Where I work we have a password policy that enforces us periodical change of passwords. After my last change, I noticed that after the morning standup I would find my account locked. First I thought this was a onetime glitch or I mistyped my password a couple of times triggering the lock policy. But today it happened again exactly after the same meeting and I had do to something.

After some discussions with some colleagues, I was informed that this happens when I’ve forgotten to log out from some servers and to fix this I need to explicitly log off from them.

I searched about this subject and first conclusion is that you can’t easily find all computers that I’m logged in. Active directory doesn’t support this and a few people have suggested some scripts that simulate the same feature. For more information please read this Script to check what machine a user is logged into?.

Having accepted that I need to hard code the list of computers, I searched for some PowerShell scripts or modules or cmdlets that can scan a computer for any user session and then disconnect. While searching I found various implementation but most looked. The most recent and relevant entries for what I need are from Jaap Brasser which helped my understand the tooling required:

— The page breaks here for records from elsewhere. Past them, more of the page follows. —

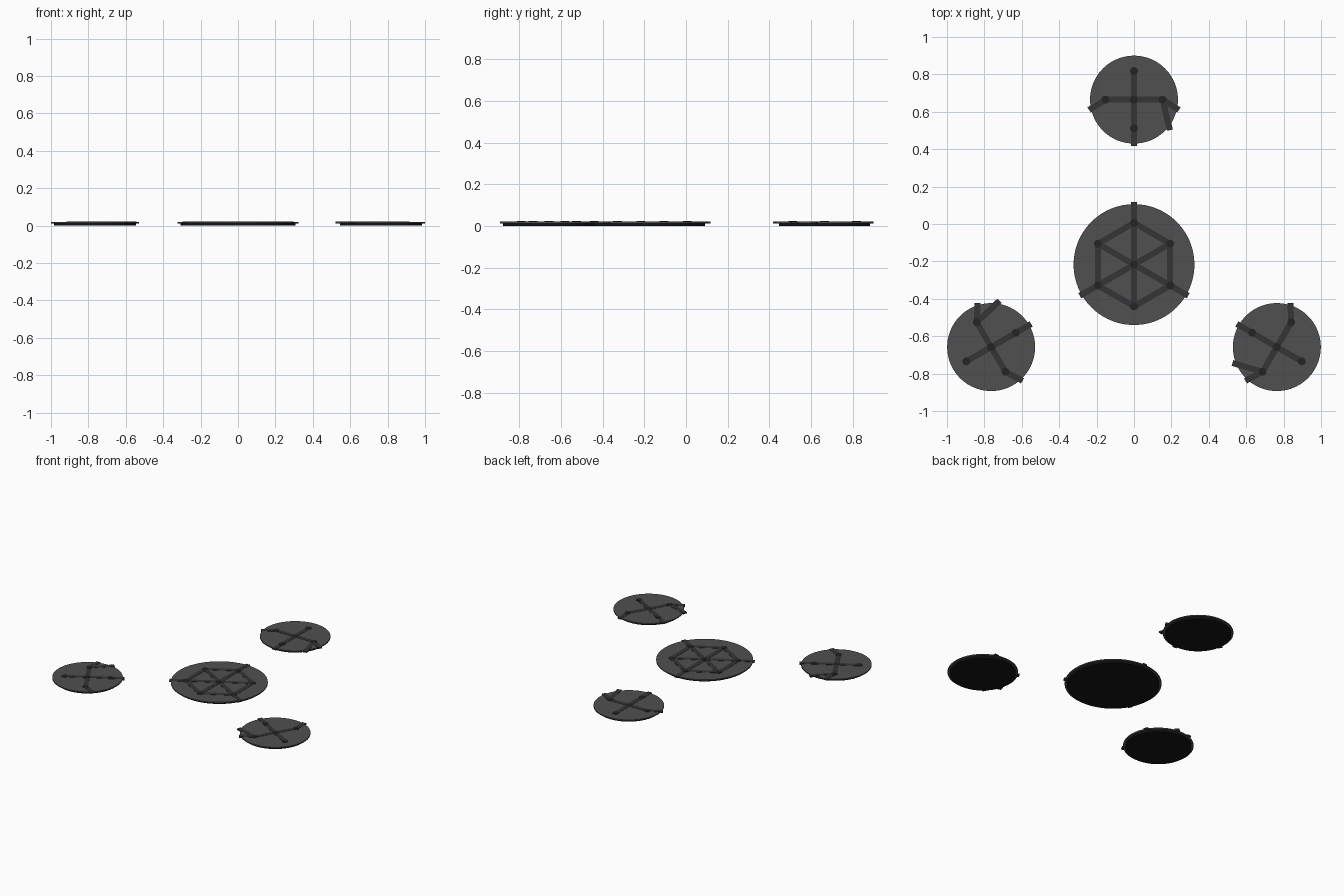
import bpy
from math import radians, cos, sin, atan2, hypot
from mathutils import Matrix, Vector

if "Cube" in bpy.data.objects:
    bpy.data.objects.remove(bpy.data.objects["Cube"])


def material(name, v):
    m = bpy.data.materials.new(name)
    m.diffuse_color = (v, v, v * 1.03, 1)
    m.use_nodes = True
    m.node_tree.nodes["Principled BSDF"].inputs["Base Color"].default_value = m.diffuse_color
    return m


BASE = material("base_black", 0.008)
PLATE = material("plate_grey", 0.08)
BAR = material("bar_dark", 0.035)
NODE = material("node_dark", 0.017)


def disc(name, x, y, r, z0, z1, sides, mat):
    bpy.ops.mesh.primitive_cylinder_add(vertices=sides, radius=r, depth=z1 - z0,
                                        location=(x, y, (z0 + z1) / 2))
    o = bpy.context.object
    o.name = name
    o.data.materials.append(mat)
    bpy.ops.object.shade_smooth_by_angle()


def bar(name, a, b):
    d = b - a
    z0, z1 = 0.012, 0.0215
    bpy.ops.mesh.primitive_cube_add(size=1, location=((a.x + b.x) / 2, (a.y + b.y) / 2, (z0 + z1) / 2),
                                    rotation=(0, 0, atan2(d.y, d.x)))
    o = bpy.context.object
    o.name = name
    o.scale = (d.length, 0.032, z1 - z0)
    o.data.materials.append(BAR)


def platform(name, centre, radius, angle, nodes, links, stubs):
    rot = Matrix.Rotation(radians(angle), 2)
    place = lambda p: centre + rot @ Vector(p)
    # stepped disc: narrower black foot under a wider grey plate
    disc(name + "_base", *centre, radius - 0.016, 0, 0.012, 96, BASE)
    disc(name + "_plate", *centre, radius, 0.012, 0.020, 96, PLATE)
    # raised network of bars, with stubs running over the rim
    for i, j in links:
        bar(name + "_bar", place(nodes[i]), place(nodes[j]))
    for i, end in stubs:
        bar(name + "_stub", place(nodes[i]), place(end))
    # round studs on each junction
    for n in nodes:
        disc(name + "_node", *place(n), 0.021, 0.012, 0.023, 16, NODE)


# central platform: hexagon with spokes and three exits
hub = Vector((0, -0.217))
hexagon = [(0, 0)] + [(0.223 * cos(radians(90 + 60 * k)), 0.223 * sin(radians(90 + 60 * k)))
                      for k in range(6)]
links = [(0, k) for k in range(1, 7)] + [(k, k % 6 + 1) for k in range(1, 7)]
exits = [(k, (0.334 * cos(radians(a)), 0.334 * sin(radians(a))))
         for k, a in ((1, 90), (3, 210), (5, 330))]
platform("centre", hub, 0.323, 0, hexagon, links, exits)

# three outer platforms, turned about the hub
cross = [(0, 0), (0.153, 0), (0, 0.153), (-0.153, 0), (0, -0.153)]
ends = [(1, (0.24, -0.055)), (1, (0.192, -0.163)), (3, (-0.24, -0.055)), (4, (0, -0.247))]
for k, label in enumerate(("back", "left", "right")):
    c = hub + Matrix.Rotation(radians(120 * k), 2) @ Vector((0, 0.882))
    platform(label, c, 0.235, 120 * k, cross, [(0, i) for i in range(1, 5)], ends)
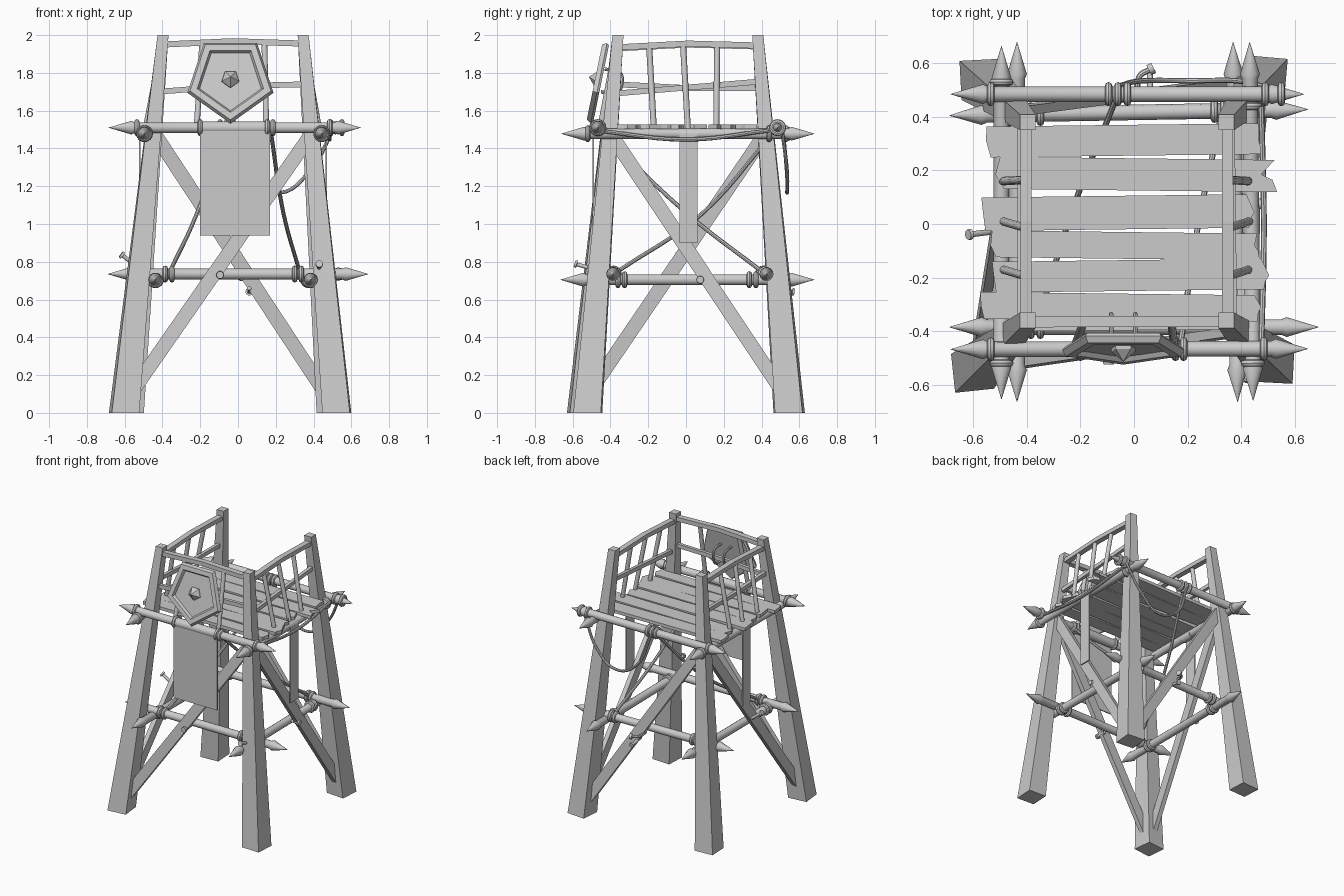
import bpy, bmesh, math
from mathutils import Vector as V

if "Cube" in bpy.data.objects:
    bpy.data.objects.remove(bpy.data.objects["Cube"])

mat = bpy.data.materials.new("plain grey")
mat.diffuse_color = (0.6, 0.6, 0.6, 1)
mat.use_nodes = True
mat.node_tree.nodes["Principled BSDF"].inputs["Base Color"].default_value = mat.diffuse_color


def finish(ob, smooth):
    ob.data.materials.clear()
    ob.data.materials.append(mat)
    if smooth:
        bpy.ops.object.select_all(action='DESELECT')
        ob.select_set(True)
        bpy.context.view_layer.objects.active = ob
        bpy.ops.object.shade_smooth_by_angle(angle=math.radians(40))
    return ob


def loft(name, rings, smooth=False, closed=False):
    """Skin a list of equal-length point rings, capping both ends."""
    bm = bmesh.new()
    rs = [[bm.verts.new(p) for p in r] for r in rings]
    n = len(rs[0])
    pairs = list(zip(rs, rs[1:])) + ([(rs[-1], rs[0])] if closed else [])
    for a, b in pairs:
        for i in range(n):
            bm.faces.new((a[i], a[(i + 1) % n], b[(i + 1) % n], b[i]))
    if not closed:
        bm.faces.new(rs[0])
        bm.faces.new(rs[-1])
    bmesh.ops.remove_doubles(bm, verts=bm.verts, dist=1e-5)
    bmesh.ops.recalc_face_normals(bm, faces=bm.faces)
    me = bpy.data.meshes.new(name)
    bm.to_mesh(me)
    bm.free()
    ob = bpy.data.objects.new(name, me)
    bpy.context.collection.objects.link(ob)
    return finish(ob, smooth)


def frame(d, hint=V((0, 0, 1))):
    d = d.normalized()
    if abs(d.dot(hint)) > 0.95:
        hint = V((1, 0, 0))
    a = d.cross(hint).normalized()
    return a, a.cross(d).normalized()


def lathe(name, p0, p1, prof, n=14):
    """Round shape along p0-p1; prof = (distance along, radius)."""
    p0, p1 = V(p0), V(p1)
    d = (p1 - p0).normalized()
    a, b = frame(d)
    rings = [[p0 + d * t + r * (a * math.cos(k * math.tau / n) + b * math.sin(k * math.tau / n))
              for k in range(n)] for t, r in prof]
    return loft(name, rings, True)


def rod(name, p0, p1, r, n=10):
    return lathe(name, p0, p1, [(0, r), ((V(p1) - V(p0)).length, r)], n)


def beam(name, pts, w, h, hint=V((0, 0, 1))):
    """Rectangular bar along a path: w sideways, h along the hint."""
    pts = [V(p) for p in pts]
    a, b = frame(pts[-1] - pts[0], hint)
    return loft(name, [[p + a * (sx * w / 2) + b * (sy * h / 2)
                        for sx, sy in ((-1, -1), (1, -1), (1, 1), (-1, 1))] for p in pts])


def rope(name, pts, r):
    cu = bpy.data.curves.new(name, 'CURVE')
    cu.dimensions, cu.bevel_depth, cu.bevel_resolution = '3D', r, 2
    cu.resolution_u, cu.use_fill_caps = 6, True
    s = cu.splines.new('BEZIER')
    s.bezier_points.add(len(pts) - 1)
    for bp, p in zip(s.bezier_points, pts):
        bp.co = p
        bp.handle_left_type = bp.handle_right_type = 'AUTO'
    ob = bpy.data.objects.new(name, cu)
    bpy.context.collection.objects.link(ob)
    bpy.ops.object.select_all(action='DESELECT')
    ob.select_set(True)
    bpy.context.view_layer.objects.active = ob
    bpy.ops.object.convert(target='MESH')
    return finish(bpy.context.view_layer.objects.active, True)


def ring(name, c, d, R=0.031, r=0.014):
    c, d = V(c), V(d).normalized()
    a, b = frame(d)
    rings = []
    for i in range(16):
        o = a * math.cos(i * math.tau / 16) + b * math.sin(i * math.tau / 16)
        rings.append([c + o * (R + r * math.cos(k * math.tau / 8)) + d * (r * math.sin(k * math.tau / 8))
                      for k in range(8)])
    return loft(name, rings, True, True)


# Four splayed, tapered legs
legs = {"front_left": ((-0.603, -0.55), (-0.397, -0.36), 6), "front_right": ((0.523, -0.52), (0.345, -0.36), -3),
        "back_left": ((-0.575, 0.54), (-0.397, 0.38), 3), "back_right": ((0.495, 0.55), (0.345, 0.38), -5)}


def leg_at(k, z):
    b, t, _ = legs[k]
    f = z / 2
    return V((b[0] + (t[0] - b[0]) * f, b[1] + (t[1] - b[1]) * f, z))


for k, (b, t, tw) in legs.items():
    rings = []
    for z, s, ang in ((0, 0.073, tw), (2, 0.029, 0)):
        q = math.radians(ang)
        rings.append([leg_at(k, z) + V((s * (x * math.cos(q) - y * math.sin(q)), s * (x * math.sin(q) + y * math.cos(q)), 0))
                      for x, y in ((-1, -1), (1, -1), (1, 1), (-1, 1))])
    loft(k + "_leg", rings)

# Pointed logs
logs = [("front_upper", (-0.685, -0.468, 1.51), (0.65, -0.466, 1.51), (-0.535, 0.485)),
        ("back_upper", (-0.685, 0.485, 1.51), (0.635, 0.485, 1.51), (-0.535, 0.49, 0.55, -0.095, -0.06, -0.025)),
        ("front_lower", (-0.69, -0.385, 0.735), (0.69, -0.385, 0.735), (-0.385, -0.35, 0.30, 0.335)),
        ("back_lower", (-0.69, 0.405, 0.735), (0.65, 0.428, 0.735), (-0.385, -0.35, 0.30, 0.335)),
        ("left_upper", (-0.495, -0.655, 1.478), (-0.495, 0.665, 1.478), (-0.52, 0.53)),
        ("right_upper", (0.445, -0.66, 1.478), (0.432, 0.68, 1.478), (-0.52, 0.44)),
        ("left_lower", (-0.437, -0.665, 0.705), (-0.437, 0.68, 0.705), (-0.36, -0.325, 0.335, 0.37)),
        ("right_lower", (0.387, -0.665, 0.705), (0.37, 0.68, 0.705), (-0.36, -0.325, 0.335, 0.37))]
for name, p, q, bands in logs:
    p, q = V(p), V(q)
    L = (q - p).length
    lathe(name + "_log", p, q, [(0, 0.0005), (0.12, 0.037), (0.14, 0.029), (L - 0.14, 0.029),
                                (L - 0.12, 0.037), (L, 0.0005)])
    ax = 0 if abs(q.x - p.x) > 1 else 1
    for c in bands:
        ring(name + "_binding", p.lerp(q, (c - p[ax]) / (q[ax] - p[ax])), q - p)

# Diagonal braces, one per side
for name, lo, hi, nrm in (("front", "front_left", "front_right", (0, 1, 0)), ("back", "back_right", "back_left", (0, 1, 0)),
                          ("right", "back_right", "front_right", (1, 0, 0)), ("left", "front_left", "back_left", (1, 0, 0))):
    beam(name + "_brace", [leg_at(lo, 0.06), leg_at(hi, 1.48)], 0.075, 0.035, V(nrm))

# Uneven floor planks: left x, right x, y low, y high, end jag
for i, (x0, x1, y0, y1, j) in enumerate(((-0.55, 0.475, 0.255, 0.37, -0.01), (-0.5, 0.535, 0.125, 0.245, -0.06),
                                         (-0.57, 0.43, -0.02, 0.105, 0.02), (-0.53, 0.47, -0.13, -0.03, -0.02),
                                         (-0.53, 0.485, -0.25, -0.135, 0.02), (-0.575, 0.46, -0.36, -0.26, 0.015))):
    m, e = (y0 + y1) / 2, 0.006 * (-1) ** i
    out = [(x0 + 0.015, y0 - e), (x1, y0 + e), (x1 + j * 0.3, m - 0.02), (x1 + j, m),
           (x1 - 0.01, y1 + e), (x0, y1 - e), (x0 + j * 0.3, m)]
    loft("floor_plank", [[V((x, y, z)) for x, y in out] for z in (1.503, 1.527)])


# Railings on the left, right and front
def rail(name, a, b, z0, z1, bow, w, h):
    p, q = leg_at(a, z0), leg_at(b, z1)
    beam(name, [p, (p + q) / 2 + V((0, 0, bow)), q], w, h)


rail("left_top_rail", "front_left", "back_left", 1.93, 1.94, 0.015, 0.042, 0.032)
rail("right_top_rail", "front_right", "back_right", 1.935, 1.945, 0.015, 0.042, 0.032)
rail("front_top_rail", "front_left", "front_right", 1.95, 1.955, 0.015, 0.042, 0.032)
rail("left_mid_rail", "front_left", "back_left", 1.74, 1.72, -0.01, 0.025, 0.03)
rail("right_mid_rail", "front_right", "back_right", 1.69, 1.755, 0.0, 0.025, 0.03)
rail("front_mid_rail", "front_left", "front_right", 1.70, 1.74, 0.01, 0.025, 0.03)
for yb, yt in ((-0.17, -0.195), (0.01, -0.015), (0.16, 0.165)):
    rod("left_baluster", (-0.49, yb, 1.5), (-0.405, yt, 1.94), 0.016)
    rod("right_baluster", (0.43, yb, 1.5), (0.352, yt, 1.94), 0.016)
for xb, xt in ((-0.22, -0.19), (0.15, 0.14)):
    rod("front_baluster", (xb, -0.455, 1.5), (xt, -0.37, 1.95), 0.016)

# Pentagonal shield with raised rim and spiked boss
up, out, c = V((0, 0.2, 0.98)), V((0, -0.98, 0.2)), V((-0.04, -0.445, 1.765))


def penta(r, d):
    return [c + out * d + V((1, 0, 0)) * (r * math.cos(a)) + up * (r * math.sin(a))
            for a in (math.radians(-90 + 72 * k) for k in range(5))]


loft("shield", [penta(*s) for s in ((0.23, 0), (0.24, 0.012), (0.225, 0.036), (0.185, 0.036), (0.172, 0.018))])
loft("shield_boss", [penta(*s) for s in ((0.05, 0.015), (0.047, 0.03), (0.0005, 0.07))])
for x in (-0.085, 0.005):
    rope("shield_strap", [(x, -0.43, 1.82), (x, -0.35, 1.80), (x, -0.34, 1.74), (x, -0.37, 1.69), (x, -0.45, 1.70)], 0.009)

# Hanging cloth banners with a sleeve around each log
beam("front_banner", [(-0.015, -0.49, 1.50), (-0.015, -0.49, 0.94)], 0.008, 0.37, V((1, 0, 0))).name = "front_banner"
bpy.data.objects.remove(bpy.data.objects["front_banner"])
for name, x0, x1, y0, y1, z0, z1 in (("front_banner", -0.2, 0.17, -0.496, -0.488, 0.94, 1.505),
                                     ("left_banner", -0.524, -0.516, -0.035, 0.06, 0.90, 1.478),
                                     ("right_banner", 0.462, 0.470, -0.035, 0.06, 0.90, 1.478)):
    loft(name, [[V((x0, y0, z)), V((x1, y0, z)), V((x1, y1, z)), V((x0, y1, z))] for z in (z0, z1)])
rod("front_banner_sleeve", (-0.2, -0.467, 1.51), (0.17, -0.467, 1.51), 0.034, 14)
for x in (-0.495, 0.44):
    rod("side_banner_sleeve", (x, -0.035, 1.472), (x, 0.06, 1.472), 0.031, 14)
for x in (-0.2, 0.155, 0.185):
    ring("banner_tie", (x, -0.467, 1.51), (1, 0, 0))

# Ropes: two crossing inside, one swag at the back, one along the right edge
rope("left_cross_rope", [(-0.07, 0.46, 1.48), (-0.22, 0.08, 1.05), (-0.36, -0.36, 0.75)], 0.011)
rope("right_cross_rope", [(0.175, -0.44, 1.48), (0.24, 0.0, 1.06), (0.325, 0.40, 0.75)], 0.011)
rope("back_swag_rope", [(0.50, 0.51, 1.49), (0.38, 0.535, 1.28), (0.22, 0.535, 1.165), (0.04, 0.535, 1.25),
                        (-0.06, 0.515, 1.49)], 0.010)
rope("right_edge_rope", [(0.475, -0.47, 1.495), (0.485, 0.0, 1.447), (0.475, 0.44, 1.495)], 0.011)

# Headed pegs through braces and a leg
for p, q in (((-0.095, -0.44, 0.73), (-0.095, -0.525, 0.73)), ((0.40, 0.075, 0.705), (0.475, 0.075, 0.705)),
             ((-0.54, -0.03, 0.78), (-0.62, -0.04, 0.84)), ((0.43, -0.52, 0.77), (0.43, -0.59, 0.79)),
             ((0.06, 0.46, 0.66), (0.06, 0.575, 0.64))):
    L = (V(q) - V(p)).length
    lathe("peg", p, q, [(0, 0.011), (L - 0.014, 0.011), (L - 0.012, 0.021), (L, 0.019)], 10)
rope("bent_peg", [(0.02, 0.46, 0.71), (0.02, 0.55, 0.71), (0.06, 0.578, 0.71)], 0.011)
lathe("bent_peg_head", (0.055, 0.575, 0.71), (0.075, 0.585, 0.71), [(0, 0.02), (0.02, 0.02)], 10)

From everything I’ve read here are some tips

To query a computer for all sessions execute quser /server:server01. To further limit the query to your user then execute quser username /server:meculab12001. If there are no users logged in then it will return this error

No User exists for *

quser generate a not very PowerShell output but this script block can format it’s output for an array of computers

@("server01","server02") | ForEach-Object {
        $items=quser $env:USERNAME /server:$computerName |Select-Object -Skip 1 |ForEach-Object { $_.Trim() -Replace '\s+',' ' -Split '\s' }
            $newSession = New-Object System.Object
            $newSession | Add-Member -type NoteProperty -name User -value $items[0]
            $newSession | Add-Member -type NoteProperty -name ComputerName -value $computerName
            $newSession | Add-Member -type NoteProperty -name ID -value $items[1]

Each session has an identifier ID which is required by rwinsta to disconnect it. For example. to disconnect a session with ID 1 on server01 execute rwinsta 1 /server:server01.

I’ve combined the above in a PowerShell script gist Disconnect-RemoteSessions.ps1 that does:

  1. Scans remote computers for sessions based on the current user ($env:USERNAME).
  2. Generate an array with the session id and the computerName.
  3. Disconnect each session.

An altenative implementation

While searching, I’ve also found a script from mjolinor in Powershell script to see currently logged in users (domain and machine) + status (active, idle, away). I modified a bit his script and created also this

function Get-LoggedOnUser { 


        #mjolinor 3/17/10 
        $regexa = '.+Domain="(.+)",Name="(.+)"$' 
        $regexd = '.+LogonId="(\d+)"$' 
        $logontype = @{ 
            "0"="Local System" 
            "2"="Interactive" #(Local logon) 
            "3"="Network" # (Remote logon) 
            "4"="Batch" # (Scheduled task) 
            "5"="Service" # (Service account logon) 
            "7"="Unlock" #(Screen saver) 
            "8"="NetworkCleartext" # (Cleartext network logon) 
            "9"="NewCredentials" #(RunAs using alternate credentials) 
            "10"="RemoteInteractive" #(RDP\TS\RemoteAssistance) 
            "11"="CachedInteractive" #(Local w\cached credentials) 
        $logon_sessions = @(gwmi win32_logonsession -ComputerName $ComputerName) 
        $logon_users = @(gwmi win32_loggedonuser -ComputerName $ComputerName) 
        $session_user = @{} 
        $logon_users |% { 
            $_.antecedent -match $regexa > $nul 
            $username = $matches[1] + "\" + $matches[2] 
            $_.dependent -match $regexd > $nul 
            $session = $matches[1] 
            $session_user[$session] += $username 
        $logon_sessions |%{ 
            $starttime = [management.managementdatetimeconverter]::todatetime($_.starttime) 
            $loggedonuser = New-Object -TypeName psobject 
            $loggedonuser | Add-Member -MemberType NoteProperty -Name "Session" -Value $_.logonid 
            $loggedonuser | Add-Member -MemberType NoteProperty -Name "User" -Value $session_user[$_.logonid] 
            $loggedonuser | Add-Member -MemberType NoteProperty -Name "Type" -Value $logontype[$_.logontype.tostring()] 
            $loggedonuser | Add-Member -MemberType NoteProperty -Name "Auth" -Value $_.authenticationpackage 
            $loggedonuser | Add-Member -MemberType NoteProperty -Name "StartTime" -Value $starttime 
            $loggedonuser | Add-Member -MemberType NoteProperty -Name "ComputerName" -Value $ComputerName 


Leave a Comment